## EXERCISE BRIEF
Exact copies of all entries are needed. Pictures are to be left out.

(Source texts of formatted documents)
#####

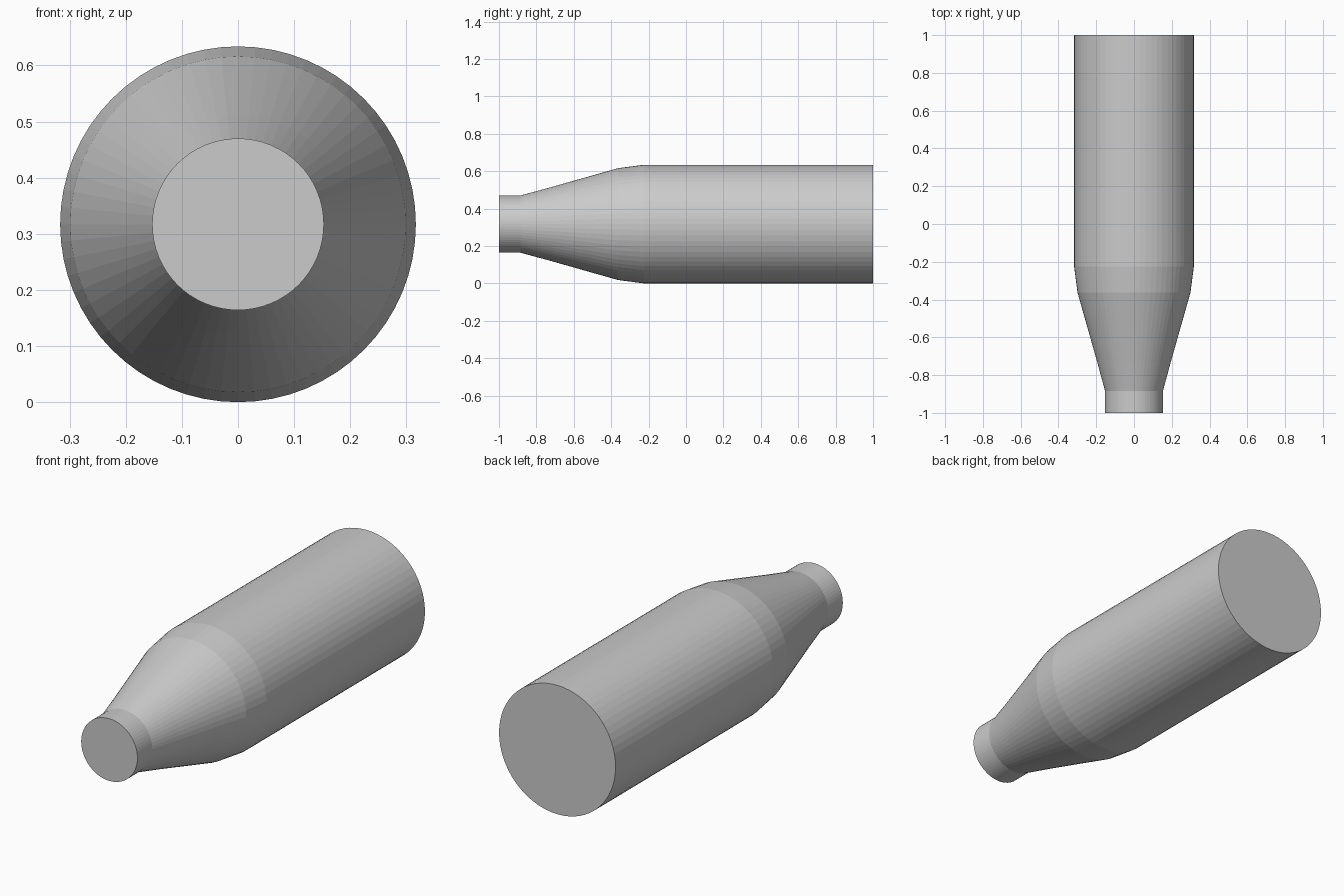
import bpy, bmesh
from math import cos, sin, tau

if "Cube" in bpy.data.objects:
    bpy.data.objects.remove(bpy.data.objects["Cube"])

SIDES = 64
CENTRE_Z = 0.317

# Profile along y: (position, radius), from neck tip to base
PROFILE = [(-1.0, 0.153), (-0.885, 0.153), (-0.73, 0.195),
           (-0.363, 0.299), (-0.225, 0.317), (1.0, 0.317)]

# Bottle body: flat-faced rings bridged together and capped at both ends
bm = bmesh.new()
rings = [[bm.verts.new((r * cos(tau * i / SIDES), y, CENTRE_Z + r * sin(tau * i / SIDES)))
          for i in range(SIDES)] for y, r in PROFILE]
for a, b in zip(rings, rings[1:]):
    for i in range(SIDES):
        j = (i + 1) % SIDES
        bm.faces.new((a[i], a[j], b[j], b[i]))
bm.faces.new(rings[0])
bm.faces.new(rings[-1])
bmesh.ops.recalc_face_normals(bm, faces=bm.faces[:])

mesh = bpy.data.meshes.new("bottle_body")
bm.to_mesh(mesh)
bm.free()
bpy.context.collection.objects.link(bpy.data.objects.new("bottle_body", mesh))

#####

## RESPONSE
import bpy, bmesh
from math import cos, sin, tau

if "Cube" in bpy.data.objects:
    bpy.data.objects.remove(bpy.data.objects["Cube"])

SIDES = 64
CENTRE_Z = 0.317

# Profile along y: (position, radius), from neck tip to base
PROFILE = [(-1.0, 0.153), (-0.885, 0.153), (-0.73, 0.195),
           (-0.363, 0.299), (-0.225, 0.317), (1.0, 0.317)]

# Bottle body: flat-faced rings bridged together and capped at both ends
bm = bmesh.new()
rings = [[bm.verts.new((r * cos(tau * i / SIDES), y, CENTRE_Z + r * sin(tau * i / SIDES)))
          for i in range(SIDES)] for y, r in PROFILE]
for a, b in zip(rings, rings[1:]):
    for i in range(SIDES):
        j = (i + 1) % SIDES
        bm.faces.new((a[i], a[j], b[j], b[i]))
bm.faces.new(rings[0])
bm.faces.new(rings[-1])
bmesh.ops.recalc_face_normals(bm, faces=bm.faces[:])

mesh = bpy.data.meshes.new("bottle_body")
bm.to_mesh(mesh)
bm.free()
bpy.context.collection.objects.link(bpy.data.objects.new("bottle_body", mesh))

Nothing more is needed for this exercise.